I Can't See How God Can Possibly Be Good

His name was Joseph. He had to endure family turmoil and abuse at the hands of his own brothers. He was falsely accused and imprisoned and his biography is written for us in the book of Genesis. Am I actually going to attempt to convince you that God was good in all that suffering? No. Because Joseph himself said, "God meant it unto good" (Genesis 50:20).

In the greatness of our troubles there may often be space for the greater display of the goodness of God.
— Charles Spurgeon

Perhaps you're thinking, "I can't see how God could possibly be considered a good God in all that mess."

That's just the problem isn't it? It is hard for us to see the goodness of God when all around us is not good. It's even harder to trust Him. But the problem is not with God's character. The problem is with our vision. You see, Psalm 145:9 says, "The LORD is good to all." But for some reason we feel that if He were really good than nobody should have to suffer. 

Suffering however, is often the tool of God's choice to cause us to grow and become stronger and closer to Him (James 1:1-5). Isn't it true that from the anvils of suffering rise some of the greatest stories of heroism, sacrifice, and perseverance? Isn't it also true that often suffering becomes God's greatest platform to demonstrate His glory, sovereignty, and faithfulness (keep Joseph in mind right now)?

But doesn't it seem like if God has good reasons for our suffering, He should at least tell us what those reasons are? Well, perhaps at times He does let us in on why He's chosen to allow us to suffer. Often however, He does not. But that doesn't mean He's not good. Maybe he knows we wouldn't understand or be able to handle His explanation.
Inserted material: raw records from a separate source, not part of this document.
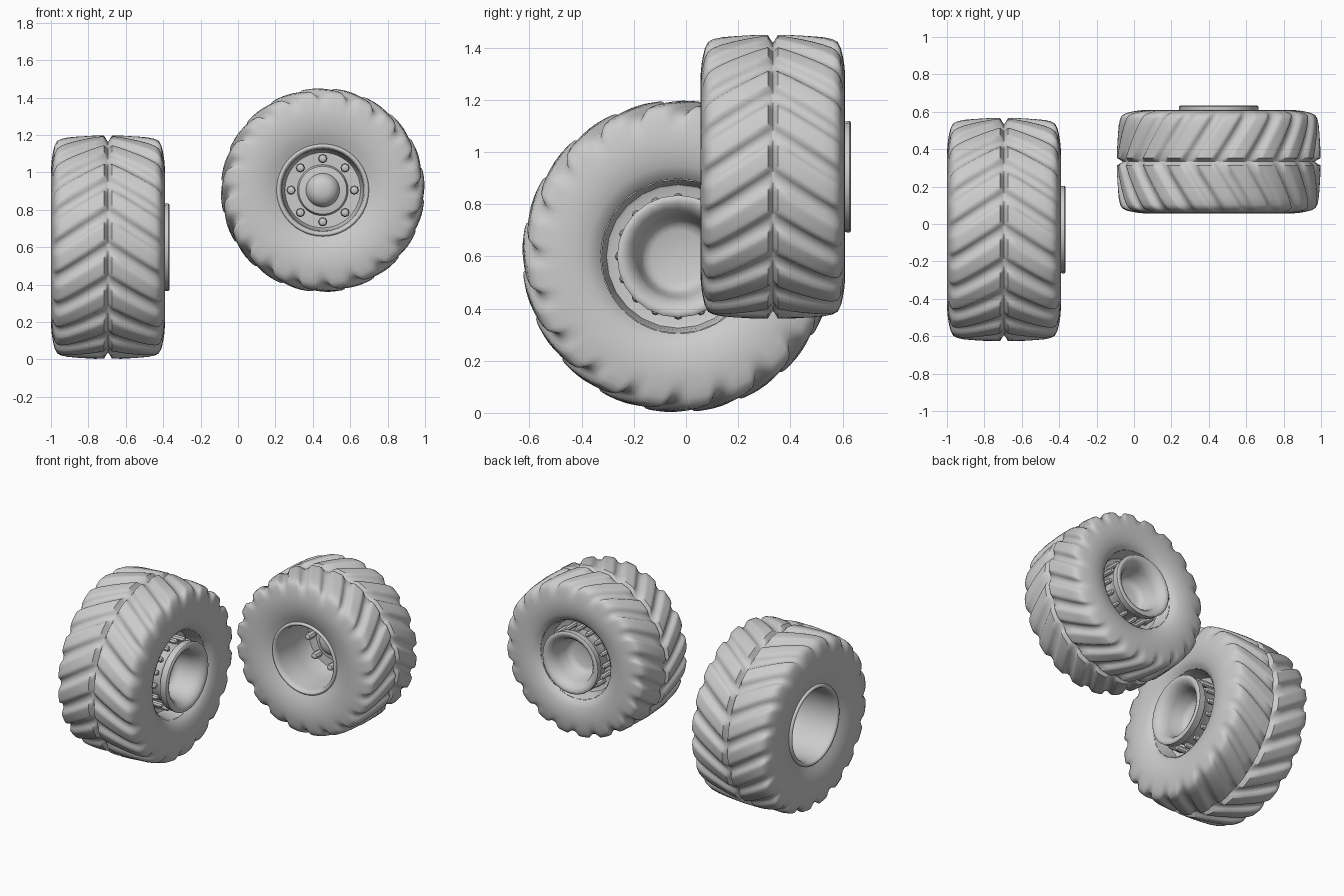
import bpy, bmesh
from math import sin, cos, pi, radians
from mathutils import Matrix

if "Cube" in bpy.data.objects:
    bpy.data.objects.remove(bpy.data.objects["Cube"])

LUGS = 20
STEP = 12
SEG = LUGS * STEP

# tread half section (offset from mid plane, base radius, lug height)
TREAD = [(0.0, 0.945, 0.0), (0.01, 0.948, 0.01), (0.035, 0.957, 0.043), (0.12, 0.955, 0.043),
         (0.2, 0.95, 0.043), (0.28, 0.945, 0.043), (0.36, 0.936, 0.045), (0.42, 0.922, 0.048),
         (0.455, 0.9, 0.053), (0.478, 0.865, 0.045), (0.492, 0.83, 0.022), (0.502, 0.79, 0.0),
         (0.508, 0.72, 0.0), (0.502, 0.65, 0.0)]
# sidewall running in to the rim, outer and inner face
OUTER = [(0.492, 0.58, 0.0), (0.472, 0.52, 0.0), (0.455, 0.475, 0.0), (0.44, 0.44, 0.0)]
INNER = [(0.488, 0.58, 0.0), (0.465, 0.53, 0.0), (0.43, 0.495, 0.0)]

# rim seen from outside: lip, deep barrel, disc, hub dome
RIM = [(0.43, 0.455), (0.46, 0.452), (0.472, 0.44), (0.472, 0.425), (0.455, 0.41), (0.40, 0.40),
       (0.1, 0.395), (-0.12, 0.385), (-0.16, 0.37), (-0.165, 0.25), (-0.12, 0.235), (-0.11, 0.165),
       (-0.06, 0.15), (-0.02, 0.115), (0.005, 0.06), (0.01, 0.0)]

# back of the wheel: recess wall, disc and protruding flared cup
CUP = [(-0.43, 0.495), (-0.36, 0.475), (-0.25, 0.46), (-0.24, 0.44), (-0.24, 0.31), (-0.40, 0.32),
       (-0.44, 0.35), (-0.46, 0.385), (-0.54, 0.392), (-0.55, 0.38), (-0.55, 0.355), (-0.535, 0.325),
       (-0.49, 0.285), (-0.42, 0.265), (-0.28, 0.24), (-0.24, 0.215), (-0.22, 0.17), (-0.2, 0.0)]


def finish(name, bm, matrix, angle=35):
    bmesh.ops.remove_doubles(bm, verts=bm.verts, dist=1e-5)
    bmesh.ops.recalc_face_normals(bm, faces=bm.faces)
    bm.transform(matrix)
    mesh = bpy.data.meshes.new(name)
    bm.to_mesh(mesh)
    bm.free()
    ob = bpy.data.objects.new(name, mesh)
    bpy.context.collection.objects.link(ob)
    bpy.ops.object.select_all(action='DESELECT')
    ob.select_set(True)
    bpy.context.view_layer.objects.active = ob
    bpy.ops.object.shade_smooth_by_angle(angle=radians(angle))
    return ob


def skin(bm, rings):
    for a, b in zip(rings, rings[1:]):
        n = len(a)
        for i in range(n):
            j = (i + 1) % n
            bm.faces.new((a[i], a[j], b[j], b[i]))


def lug_shape(p):
    # raised band with sloped flanks over one tread pitch
    t = min(1, max(0, (0.43 - abs(p - 0.5)) / 0.22))
    return t * t * (3 - 2 * t)


def tyre(name, matrix):
    bm = bmesh.new()
    section = [(-u, r, h) for u, r, h in reversed(TREAD[1:] + INNER)] + TREAD + OUTER
    rings = []
    for u, r, h in section:
        sweep = 0.33 * min(abs(u), 0.5) / 0.5
        ring = []
        for i in range(SEG):
            t = 2 * pi * i / SEG - sweep
            rad = r + h * lug_shape((i % STEP) / STEP)
            ring.append(bm.verts.new((rad * cos(t), rad * sin(t), u)))
        rings.append(ring)
    skin(bm, rings)
    finish(name, bm, matrix, 48)


def revolve(name, profile, sides, matrix):
    bm = bmesh.new()
    rings = [[bm.verts.new((r * cos(2 * pi * i / sides), r * sin(2 * pi * i / sides), u))
              for i in range(sides)] for u, r in profile if r > 0]
    skin(bm, rings)
    bm.faces.new(rings[-1])
    finish(name, bm, matrix, 50)


def bolts(name, count, circle, stud, matrix):
    # ring of rounded studs
    bm = bmesh.new()
    for k in range(count):
        a = 2 * pi * k / count
        rings = [[bm.verts.new((circle * cos(a) + r * cos(i * pi / 4),
                                circle * sin(a) + r * sin(i * pi / 4), u))
                  for i in range(8)] for u, r in stud]
        skin(bm, rings)
        bm.faces.new(rings[0])
        bm.faces.new(rings[-1])
    finish(name, bm, matrix)


def wheel(prefix, centre, radius, rotation):
    m = Matrix.Translation(centre) @ rotation @ Matrix.Scale(radius, 4)
    tyre(prefix + "_tyre", m)
    revolve(prefix + "_rim", RIM, 48, m)
    revolve(prefix + "_hub_cup", CUP, 24, m)
    bolts(prefix + "_wheel_bolts", 8, 0.31,
          [(-0.2, 0.03), (-0.19, 0.04), (-0.08, 0.046), (-0.05, 0.036), (-0.04, 0.015)], m)
    bolts(prefix + "_hub_bolts", 16, 0.375,
          [(-0.23, 0.032), (-0.39, 0.032), (-0.41, 0.022), (-0.415, 0.008)], m)


# large wheel facing -x, smaller wheel facing the front
wheel("large_wheel", (-0.695, -0.03, 0.6), 0.598, Matrix.Rotation(-pi / 2, 4, 'Y'))
wheel("small_wheel", (0.453, 0.333, 0.905), 0.545, Matrix.Rotation(pi / 2, 4, 'X'))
It's like a small child getting a necessary vaccination as they look into their parent's eyes with big tears and an expression that says, "this hurts! why are you allowing this person to do this to me?" The parent knows the pain is good for the child, but the child will not understand any explanation offered. 

Despite having to endure the pain of a needle though, the child does not do so all alone. Through the whole ordeal they can clutch their parent's hand, and when it's over enjoy their comforting embrace. 

Do you remember Joseph? Well, throughout his dark days you read these words regarding God's activity in his life; "the LORD was with Joseph." Though no explanation for his trials were given, God's presence was very evident and a source of comfort. 

Often the goodness of God is demonstrated in suffering not because He gives us an explanation, but because He stays close by our side through whole storm. He clutches our hand and says, "Fear thou not; for I am with thee: be not dismayed; for I am thy God: I will strengthen thee; yea, I will help thee; yea, I will uphold thee with the right hand of my righteousness" (Isaiah 41:10).  

Perhaps it would clear up our blurry vision of God's goodness if we learned to find comfort in His presence and His promise to, "uphold" us when suffering.